This beloved game show host swears a lot, loves sipping skim milk (and chardonnay when he’s feeling frisky), and he’s the subject of three books coming out this year.
Who is “Jeopardy’s” Alex Trebek?
The quiz show emcee who’s been struggling with advanced pancreatic cancer for the last 16 months is releasing his first-ever memoir next Tuesday, “The Answer Is … Reflections on My Life,” which the ViacomCBS-owned VIAC, -1.21% Simon & Schuster is dropping the day before Trebek’s 80th birthday.
And it’s just one of three tomes highlighting the quiz show and its host of more than three decades (and more than 8,000 episodes) being published this year. There also is an unauthorized biography by independent journalist Lisa Rogak landing on July 21, as well as a text chronicling the history of the game show produced by Sony SNE, -0.93% that’s expected to hit shelves this fall.
Trebek, whose prognosis sadly has worsened after he initially responded well to treatment, tells the New York Times in a new interview that this book may be his last chance to define his legacy on his terms. “I want you to hear it from me,” he said. The two-year survival rate for this type of cancer diagnosis is 7%.
And he freely admits that his book deal netted “a good deal of money,” adding that it “wasn’t John Bolton-type money,” as the latter’s White House tell-all pulled in a $2 million advance.
Trebek, who reportedly makes $10 million a year filming “Jeopardy,” plans to donate the windfall from his memoir deal to charity.
The Times got an early look at the book. Here are highlights from the memoir, as well as an update on Trebek’s health and his retirement plans. Check out 5 things Trebek fans might not have known about the beloved “Jeopardy” host.
1. His treatment has been even more painful than he let on.
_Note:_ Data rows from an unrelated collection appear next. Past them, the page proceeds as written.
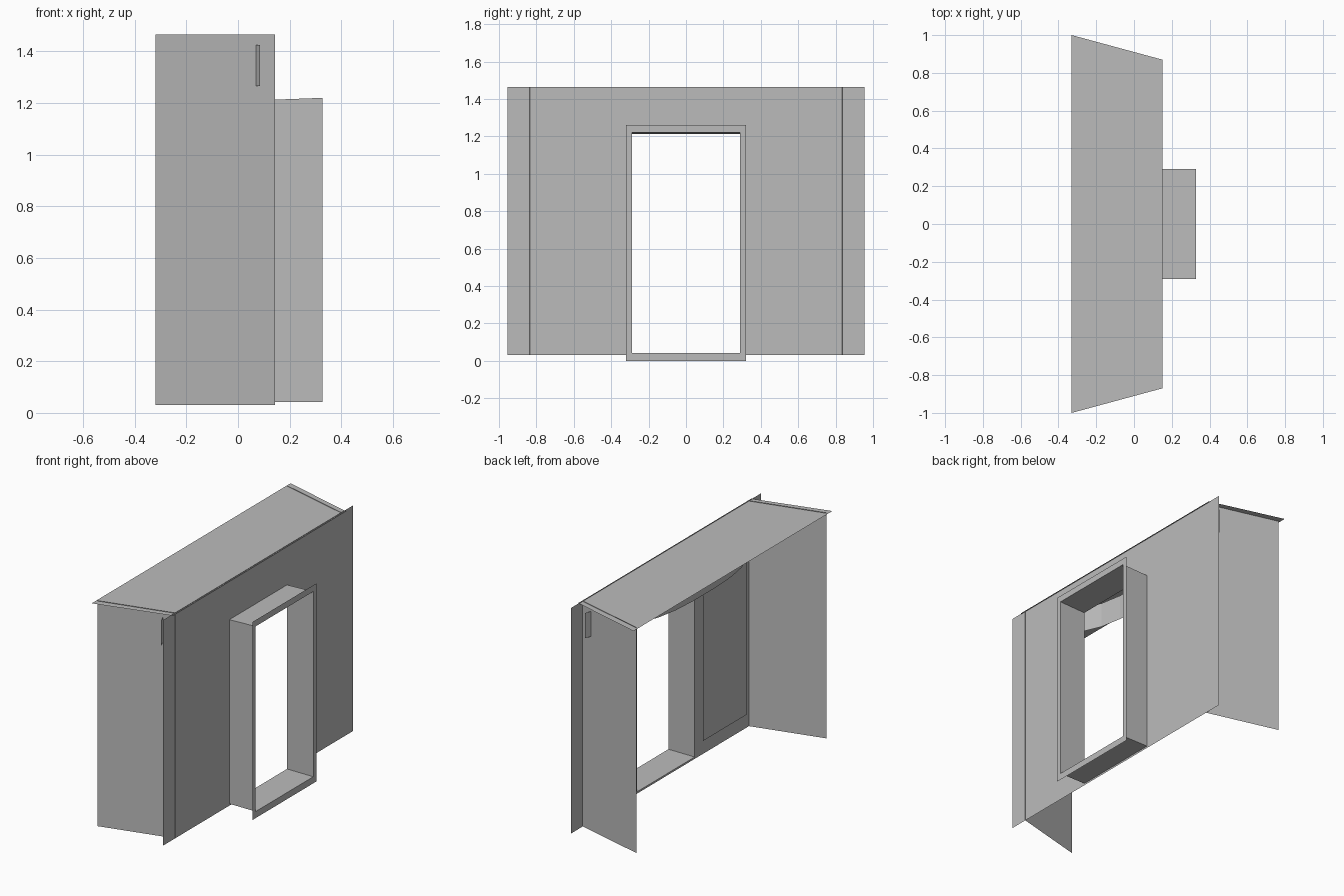
import bpy

cube = bpy.data.objects.get("Cube")
if cube:
    bpy.data.objects.remove(cube)

grey = bpy.data.materials.new("plain_grey")
grey.use_nodes = True
tone = (0.5, 0.5, 0.5, 1)
grey.diffuse_color = tone
grey.node_tree.nodes["Principled BSDF"].inputs["Base Color"].default_value = tone


def make(name, verts, faces):
    mesh = bpy.data.meshes.new(name)
    mesh.from_pydata(verts, [], faces)
    mesh.materials.append(grey)
    obj = bpy.data.objects.new(name, mesh)
    bpy.context.collection.objects.link(obj)
    return obj


def rect(x, y0, y1, z0, z1):
    """Corner loop of an upright rectangle facing +x."""
    return [(x, y0, z0), (x, y1, z0), (x, y1, z1), (x, y0, z1)]


def band(name, outer, inner):
    """Closed ring of four quads between two rectangles."""
    faces = [(i, (i + 1) % 4, 4 + (i + 1) % 4, 4 + i) for i in range(4)]
    return make(name, outer + inner, faces)


base, top = 0.03, 1.465
wall_x, frame_x, back_x = 0.142, 0.327, -0.32
door_wall = rect(wall_x, -0.29, 0.29, 0.042, 1.213)
door_front = rect(frame_x, -0.29, 0.29, 0.042, 1.22)

# Front wall with doorway, passage and outer trim
band("front_wall", rect(wall_x, -0.955, 0.955, base, top), door_wall)
band("door_passage", door_front, door_wall)
band("door_trim", rect(frame_x, -0.322, 0.322, 0, 1.26), door_front)

# Splayed side walls and inner lining panels
for side, label in ((1, "left"), (-1, "right")):
    front, back = (wall_x + 0.002, side * 0.835), (back_x, side * 0.955)
    make(label + "_side_wall",
         [(*front, base), (*back, base), (*back, top), (*front, top)],
         [(0, 1, 2, 3)])
    make(label + "_lining",
         rect(0.12, side * 0.34, side * 0.785, 0.13, 1.36), [(0, 1, 2, 3)])

# Overhanging roof sheet
roof_z = top - 0.003
make("roof", [(-0.33, -1, roof_z), (0.15, -0.87, roof_z),
              (0.15, 0.87, roof_z), (-0.33, 1, roof_z)], [(0, 1, 2, 3)])

# Bowed strip hanging under the roof, passing through both side walls
half = [(0.085, 0.893), (-0.04, 0.56), (-0.1, 0.42), (-0.125, 0.28), (-0.135, 0.12)]
path = [(x, -y) for x, y in half] + half[::-1]
verts = [(x, y, z) for x, y in path for z in (1.265, 1.425)]
faces = [(2 * i, 2 * i + 2, 2 * i + 3, 2 * i + 1) for i in range(len(path) - 1)]
make("bowed_strip", verts, faces)
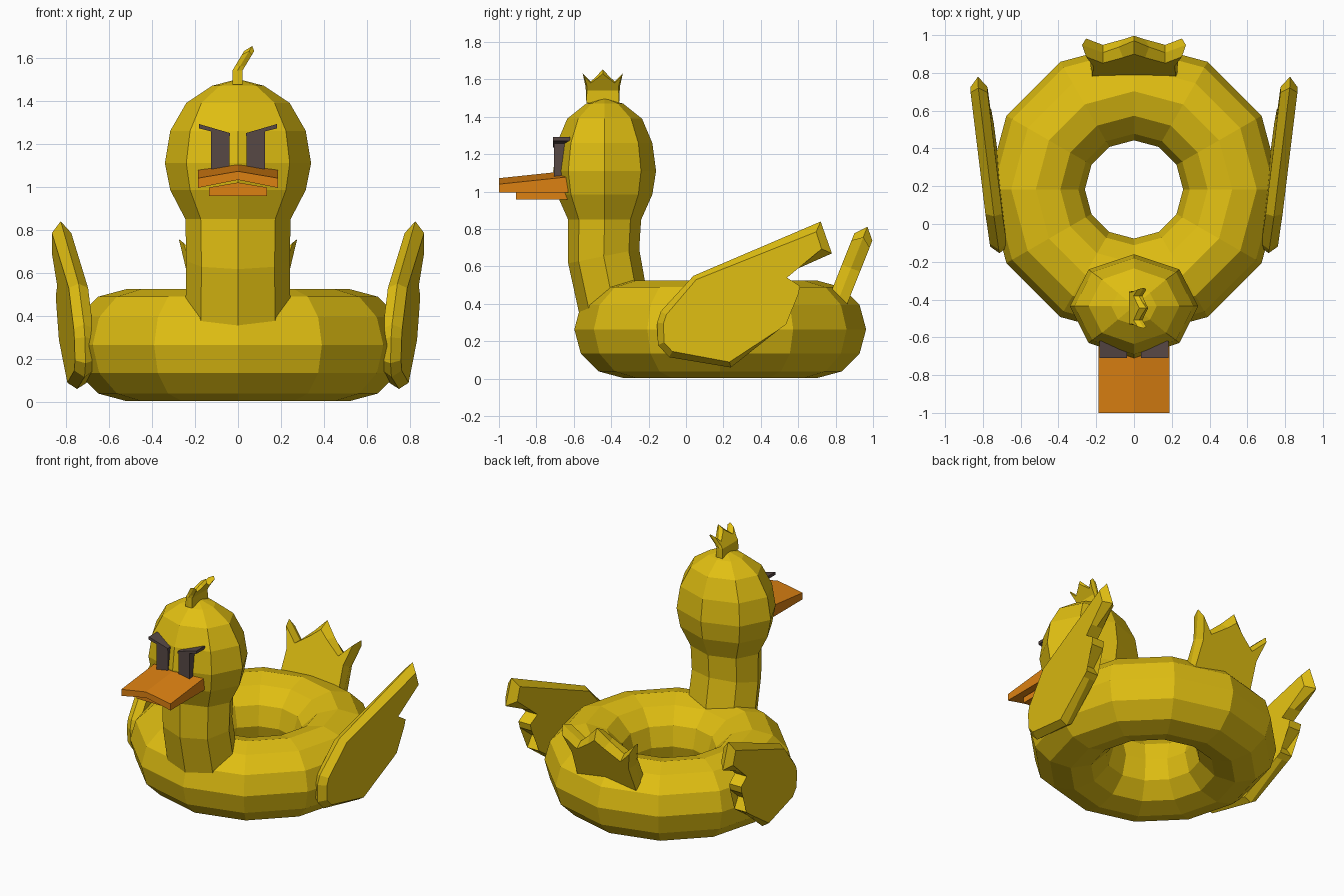
import bpy
import bmesh
from math import sin, cos, pi
from mathutils import Vector

cube = bpy.data.objects.get("Cube")
if cube:
    bpy.data.objects.remove(cube, do_unlink=True)


def material(name, rgb):
    m = bpy.data.materials.new(name)
    m.use_nodes = True
    m.diffuse_color = (*rgb, 1)
    m.node_tree.nodes["Principled BSDF"].inputs["Base Color"].default_value = (*rgb, 1)
    return m


yellow = material("yellow", (0.75, 0.52, 0.006))
orange = material("orange", (0.72, 0.22, 0.006))
charcoal = material("charcoal", (0.095, 0.065, 0.06))


def finish(bm, name, mat):
    bmesh.ops.recalc_face_normals(bm, faces=bm.faces)
    mesh = bpy.data.meshes.new(name)
    bm.to_mesh(mesh)
    bm.free()
    mesh.materials.append(mat)
    obj = bpy.data.objects.new(name, mesh)
    bpy.context.collection.objects.link(obj)
    return obj


def skin(bm, rings):
    """Join equal rings of points with quads and cap both ends."""
    rings = [[bm.verts.new(p) for p in ring] for ring in rings]
    n = len(rings[0])
    for a, b in zip(rings, rings[1:]):
        for i in range(n):
            j = (i + 1) % n
            bm.faces.new((a[i], a[j], b[j], b[i]))
    bm.faces.new(rings[0])
    bm.faces.new(rings[-1])


def plate(name, outline, half, place, mat=yellow, bend=None):
    """Thick plate from (u, v, rim) points given anticlockwise; rim is the chamfer width."""
    pts = [Vector(p[:2]) for p in outline]
    inner = []
    for i, p in enumerate(pts):
        before = (p - pts[i - 1]).normalized()
        after = (pts[(i + 1) % len(pts)] - p).normalized()
        side = before + after
        normal = Vector((-side.y, side.x)).normalized()
        inner.append(p + normal * outline[i][2])
    bm = bmesh.new()
    skin(bm, [[(p.x, p.y, w) for p in ring]
              for ring, w in ((inner, -half), (pts, 0), (inner, half))])
    caps = [f for f in bm.faces if len(f.verts) > 4]
    bmesh.ops.triangulate(bm, faces=caps)
    if bend is not None:
        bmesh.ops.bisect_plane(bm, geom=bm.verts[:] + bm.edges[:] + bm.faces[:],
                               plane_co=(0, bend, 0), plane_no=(0, 1, 0))
    for v in bm.verts:
        v.co = place(*v.co)
    return finish(bm, name, mat)


def extrude_y(name, profile, y0, y1, mat, rise=None):
    """Prism from an (x, z) profile; rise lifts chosen points at the far end."""
    rise = rise or [0] * len(profile)
    bm = bmesh.new()
    skin(bm, [[(x, y0, z) for x, z in profile],
              [(x, y1, z + r) for (x, z), r in zip(profile, rise)]])
    return finish(bm, name, mat)


# Inflatable ring
bpy.ops.mesh.primitive_torus_add(major_segments=12, minor_segments=12,
                                 major_radius=0.52, minor_radius=0.26,
                                 location=(0, 0.183, 0.264))
ring = bpy.context.object
ring.name = ring.data.name = "swim_ring"
ring.data.materials.append(yellow)
for poly in ring.data.polygons:
    poly.use_smooth = False

# Neck and head: eight-sided rings of (centre y, z, x radius, y radius, tilt)
levels = [(-0.385, 0.38, 0.245, 0.18, 0.33),
          (-0.44, 0.655, 0.24, 0.19, 0.2),
          (-0.435, 0.85, 0.245, 0.195, 0),
          (-0.435, 0.985, 0.315, 0.255, 0),
          (-0.435, 1.11, 0.34, 0.275, 0),
          (-0.435, 1.26, 0.315, 0.255, 0),
          (-0.435, 1.39, 0.24, 0.2, 0),
          (-0.435, 1.47, 0.12, 0.1, 0),
          (-0.435, 1.5, 0.002, 0.002, 0)]
bm = bmesh.new()
skin(bm, [[(rx * cos(k * pi / 4), cy + ry * sin(k * pi / 4), z + tilt * ry * sin(k * pi / 4))
           for k in range(8)] for cy, z, rx, ry, tilt in levels])
finish(bm, "neck_and_head", yellow)

# Tail and head tuft share one three-pointed shape
crown = [(-0.225, 0, 0), (0.225, 0, 0), (0.235, 0.22, 0.02), (0.275, 0.4, 0.045),
         (0.165, 0.29, 0.02), (0.08, 0.37, 0.03), (0, 0.46, 0.06), (-0.08, 0.37, 0.03),
         (-0.165, 0.29, 0.02), (-0.275, 0.4, 0.045), (-0.235, 0.22, 0.02)]


def place_tail(u, v, w):
    return Vector((u, 0.8 + 0.37 * v + 0.93 * w, 0.385 + 0.93 * v - 0.37 * w))


def place_tuft(u, v, w):
    s = 0.39
    lean = 0.6 * max(0, v - 0.17)
    return Vector((s * (w + lean) - 0.002, -0.445 + s * u, 1.475 + s * v))


plate("tail", crown, 0.052, place_tail)
plate("head_tuft", crown, 0.06, place_tuft, bend=0.17)

# Wings: feathered at the trailing edge, chamfered elsewhere
wing = [(-0.15, 0.18, 0.035), (-0.09, 0.115, 0.035), (0.24, 0.06, 0.03), (0.5, 0.265, 0),
        (0.535, 0.29, 0), (0.49, 0.36, 0), (0.6, 0.45, 0), (0.61, 0.495, 0),
        (0.54, 0.54, 0), (0.6, 0.59, 0), (0.78, 0.67, 0.06), (0.72, 0.84, 0.06),
        (0.04, 0.55, 0.025), (-0.135, 0.36, 0.035), (-0.155, 0.3, 0.035)]
for side, label in ((1, "left"), (-1, "right")):
    plate(label + "_wing", wing, 0.045,
          lambda u, v, w: Vector((side * (0.72 + 0.11 * u + 0.03 * v + w), u, v)))

# Bill
extrude_y("upper_bill", [(-0.187, 0.995), (0, 1.032), (0.187, 0.995),
                         (0.187, 1.04), (0, 1.072), (-0.187, 1.04)],
          -1.0, -0.6, orange, [0, 0, 0, 0.042, 0.042, 0.042])
extrude_y("lower_bill", [(-0.135, 0.957), (0.135, 0.957), (0.135, 0.997),
                         (0, 1.02), (-0.135, 0.997)], -0.91, -0.6, orange)

# Eyes and slanted brows
for side, label in ((1, "left"), (-1, "right")):
    extrude_y(label + "_eye", [(side * x, z) for x, z in
                               ((0.04, 1.07), (0.125, 1.07), (0.125, 1.265), (0.04, 1.24))],
              -0.705, -0.62, charcoal)
    extrude_y(label + "_brow", [(side * x, z) for x, z in
                                ((0.038, 1.235), (0.182, 1.272), (0.182, 1.292), (0.038, 1.25))],
              -0.71, -0.62, charcoal)
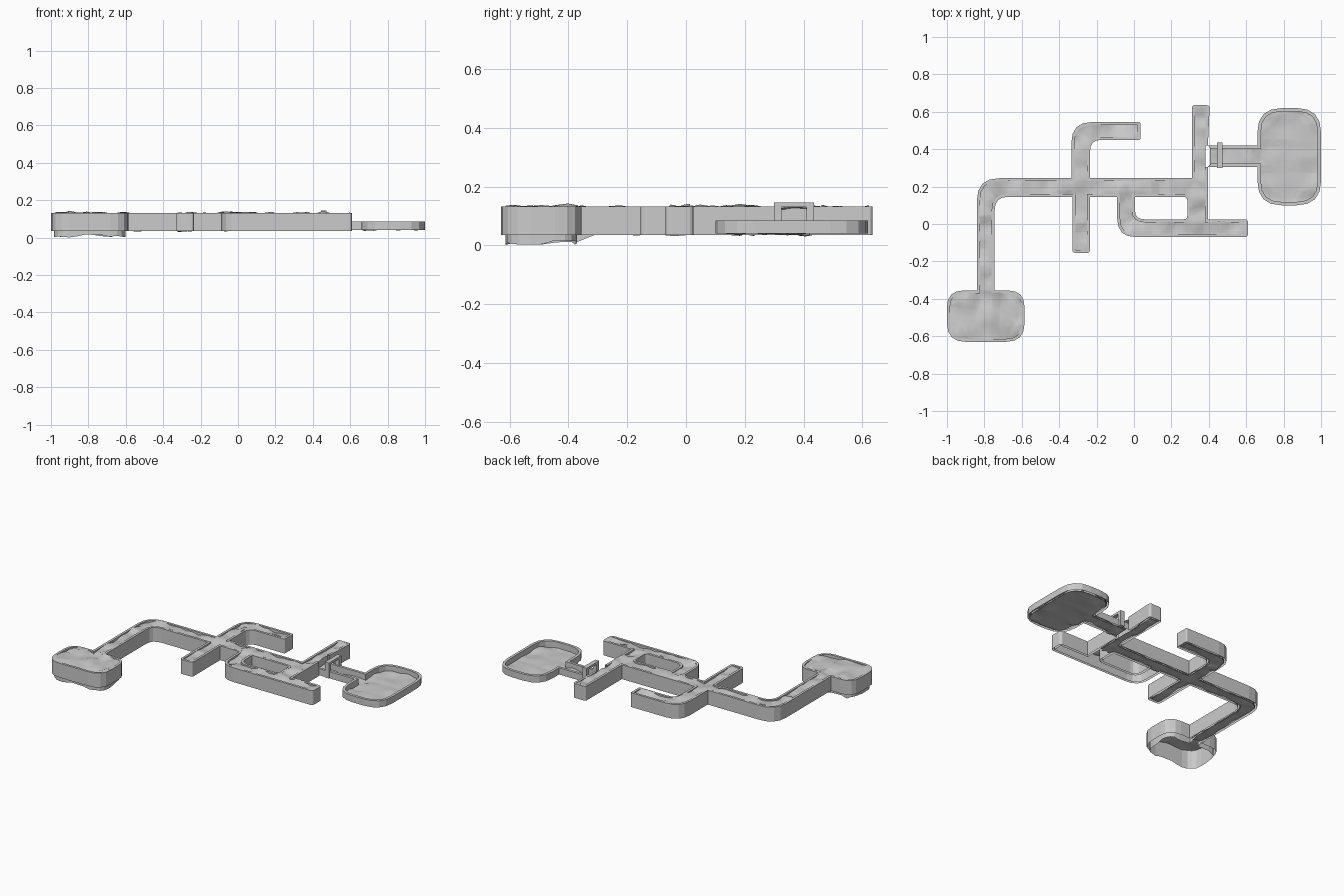
import bpy, bmesh, random
from mathutils import Vector, noise

if "Cube" in bpy.data.objects:
    bpy.data.objects.remove(bpy.data.objects["Cube"])

random.seed(4)
STEP = 0.045


def outline(corners):
    """Round each (x, y, radius) corner and resample the loop evenly."""
    n, pts = len(corners), []
    for i, (x, y, r) in enumerate(corners):
        p = Vector((x, y))
        if r == 0:
            pts.append(p)
            continue
        a = p + (Vector(corners[i - 1][:2]) - p).normalized() * r
        b = p + (Vector(corners[(i + 1) % n][:2]) - p).normalized() * r
        for k in range(5):
            t = k / 4
            pts.append(a * (1 - t) ** 2 + p * 2 * t * (1 - t) + b * t * t)
    out = []
    for i, p in enumerate(pts):
        q = pts[(i + 1) % len(pts)]
        m = max(1, round((q - p).length / STEP))
        if in_opening((p + q) / 2):
            m = 1
        out += [p.lerp(q, k / m) for k in range(m)]
    return out


def in_opening(m):
    return abs(m.x - 0.395) < 0.01 and abs(m.y - 0.3625) < 0.03


def inset(pts, d):
    """Mitred offset towards the inside (left) of a loop."""
    res = []
    for i, p in enumerate(pts):
        e0 = (p - pts[i - 1]).normalized()
        e1 = (pts[(i + 1) % len(pts)] - p).normalized()
        n0, n1 = Vector((-e0.y, e0.x)), Vector((-e1.y, e1.x))
        res.append(p + (n0 + n1) * d / max(0.5, 1 + n0.dot(n1)))
    return res


def in_den(p):
    return p.x < -0.57 and p.y < -0.35


def finish(bm, name):
    me = bpy.data.meshes.new(name)
    bm.to_mesh(me)
    bm.free()
    ob = bpy.data.objects.new(name, me)
    bpy.context.collection.objects.link(ob)
    return ob


def wall(name, loops, levels, rim):
    """Outer face in tiers, flat rim and a rough inner face."""
    bm = bmesh.new()
    for pts in loops:
        inner = inset(pts, rim)
        rows = [[bm.verts.new((*p, z)) for p in pts] for z in levels]
        rows.append([bm.verts.new((*p, levels[-1])) for p in inner])
        rows.append([bm.verts.new((*p, random.uniform(0, 0.018) if in_den(p) else levels[0]))
                     for p in inner])
        n = len(pts)
        for i in range(n):
            j = (i + 1) % n
            if in_opening((pts[i] + pts[j]) / 2):
                continue
            for a, b in zip(rows, rows[1:]):
                bm.faces.new((a[i], a[j], b[j], b[i]))
    return finish(bm, name)


def rough_sheet(name, loops, z, amp, drop=None):
    """Filled outline cut to a grid and roughened like rock."""
    bm = bmesh.new()
    for pts in loops:
        vs = [bm.verts.new((*p, 0)) for p in pts]
        for i in range(len(vs)):
            bm.edges.new((vs[i - 1], vs[i]))
    bmesh.ops.triangle_fill(bm, edges=bm.edges[:], use_beauty=True, normal=(0, 0, 1))
    for axis in (0, 1):
        for k in range(-22, 23):
            co, no = Vector(), Vector()
            co[axis], no[axis] = k * STEP + 0.003, 1
            bmesh.ops.bisect_plane(bm, geom=bm.verts[:] + bm.edges[:] + bm.faces[:],
                                   plane_co=co, plane_no=no)
    if drop:
        gone = [f for f in bm.faces if drop(f.calc_center_median())]
        bmesh.ops.delete(bm, geom=gone, context='FACES')
    for v in bm.verts:
        v.co.z = z + amp * noise.noise(Vector((v.co.x * 14, v.co.y * 14, z * 50)))
    for f in bm.faces:
        f.normal_update()
        if f.normal.z < 0:
            f.normal_flip()
        f.smooth = True
    return finish(bm, name)


def box(name, x, y, z):
    bm = bmesh.new()
    bmesh.ops.create_cube(bm, size=1)
    for v in bm.verts:
        v.co = Vector([sum(r) / 2 + c * (r[1] - r[0]) for r, c in zip((x, y, z), v.co)])
    return finish(bm, name)


# Roofed network: left chamber, corridors and the loop
tunnels = outline([
    (-1, -.63, .1), (-.585, -.63, .1), (-.585, -.355, .09), (-.745, -.355, 0),
    (-.745, .145, .07), (-.33, .145, 0), (-.33, -.155, .02), (-.235, -.155, .02),
    (-.235, .145, 0), (-.09, .145, 0), (-.09, -.07, .1), (.61, -.07, .02),
    (.61, .025, .02), (.395, .025, 0), (.395, .305, 0), (.395, .42, 0),
    (.405, .635, .015), (.31, .635, .015), (.31, .245, 0), (-.235, .245, 0),
    (-.235, .45, .06), (.035, .45, .01), (.035, .545, .01), (-.335, .545, .11),
    (-.335, .245, 0), (-.84, .245, .12), (-.84, -.355, 0), (-1, -.355, .09)])
pillar = outline([(.005, .145, 0), (.285, .145, .02), (.285, .025, .02), (.005, .025, .05)])

# Open chamber on the right with its short passage
chamber = outline([
    (.395, .305, 0), (.66, .305, 0), (.66, .1, .13), (1, .1, .13),
    (1, .62, .13), (.66, .62, .13), (.66, .42, 0), (.395, .42, 0)])

wall("tunnel_walls", [tunnels, pillar], (.035, .085, .132), .016)
wall("chamber_walls", [chamber], (.04, .085), .018)

inner = [inset(tunnels, .012), inset(pillar, .012)]
rough_sheet("tunnel_roof", inner, .127, .02)
rough_sheet("tunnel_floor", inner, .04, .014,
            lambda c: in_den(c) or (c.x > -.1 and c.y < .13))
rough_sheet("chamber_floor", [inset(chamber, .012)], .046, .016)

# Doorway between passage and corridor
for i, y in enumerate(((.30, .325), (.41, .435))):
    box(f"door_post_{i + 1}", (.443, .472), y, (.04, .14))
box("door_lintel", (.443, .472), (.30, .435), (.13, .145))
Trebek has been candid about the wringer that his cancer treatment has put him through in periodic videos to fans that have been shared on Facebook FB, +0.45% and Twitter TWTR, +1.50%, including “sudden, massive attacks of depression.” His latest interview gets even more real, however, revealing that he woke up in such agony a few weeks ago that he had to drag himself out of bed to tape new introductions to old “Jeopardy” episodes that will be aired while the pandemic halts production of new ones.
“Yesterday morning my wife came to me and said, ‘How are you feeling?’ And I said, ‘I feel like I want to die.’ It was that bad,” he told the Times. “There comes a time where you have to make a decision as to whether you want to continue with such a low quality of life, or whether you want to just ease yourself into the next level. It doesn’t bother me in the least.”
If his current course of cancer treatment doesn’t prove to be effective, he plans to stop treatment, he said.
2. But he’s a fighter who has already overcome several medical scares.
During the course of Trebek’s 36-year “Jeopardy” career, he’s survived a car crash, two heart attacks and brain surgery for blood clots. He even called the brain surgery a “slight medical problem” in a 2018 YouTube GOOG, -0.16% video address to fans, assuring them at the time that he would be back in the studio “very, very soon.”
He finds that his work, his family and his fans give him purpose. “Oddly enough, when we started taping I suddenly started to regain my strength,” he said, referring to that recent particularly painful morning. “It’s the strangest thing. It is some kind of an elixir.”
“Jeopardy” announcer Johnny Gilbert also told the Times that, “Once I introduce him on that stage, he is Alex Trebek. You can tell that that’s what he’s living for.”
3. This is what would spur him to retire, however.
Trebek said that he’ll keep making the show for as long as he can, but he does fear that his performance is declining. He worries that he’s slurring his words and making mistakes while reading contestants the clues. “It’s a quality program, and I think I do a good job hosting it,” he said, “and when I start slipping, I’ll stop hosting.”
4. He was once a bit of a bad boy.
While there’s no shocking revelations or scandals in his new memoir, there’s plenty of colorful anecdotes from the Canadian immigrant’s youth. Turns out, Trebek swears — a lot. He was almost expelled from boarding school as a boy, and was known as a class clown and daredevil who would pick fights with bullies. Once, he fell through the ice of a frozen river after jumping off of a balcony with a makeshift parachute. He dropped out of military college. Trebek also reveals that he “accidentally” ate four or five pot brownies during a Malibu party in the 1970s. He woke up at the host’s house three days later.
5. Trebek has some very particular tastes.
Trebek’s favorite animal is the musk ox. His go-to drink is low-fat milk — or chardonnay when he’s feeling more “frisky.” The Times also calls him an arbiter of truth, especially during this divisive era of “fake news” and “alternative facts.”
“There’s a certain comfort that comes from knowing a fact,” Trebek said. “The sun is up in the sky. There’s nothing you can say that’s going to change that. You can’t say, ‘The sun’s not up there, there’s no sky.’ There is reality, and there’s nothing wrong with accepting reality. It’s when you try to distort reality, to maneuver it into accommodating your particular point of view, your particular bigotry, your particular whatever — that’s when you run into problems.”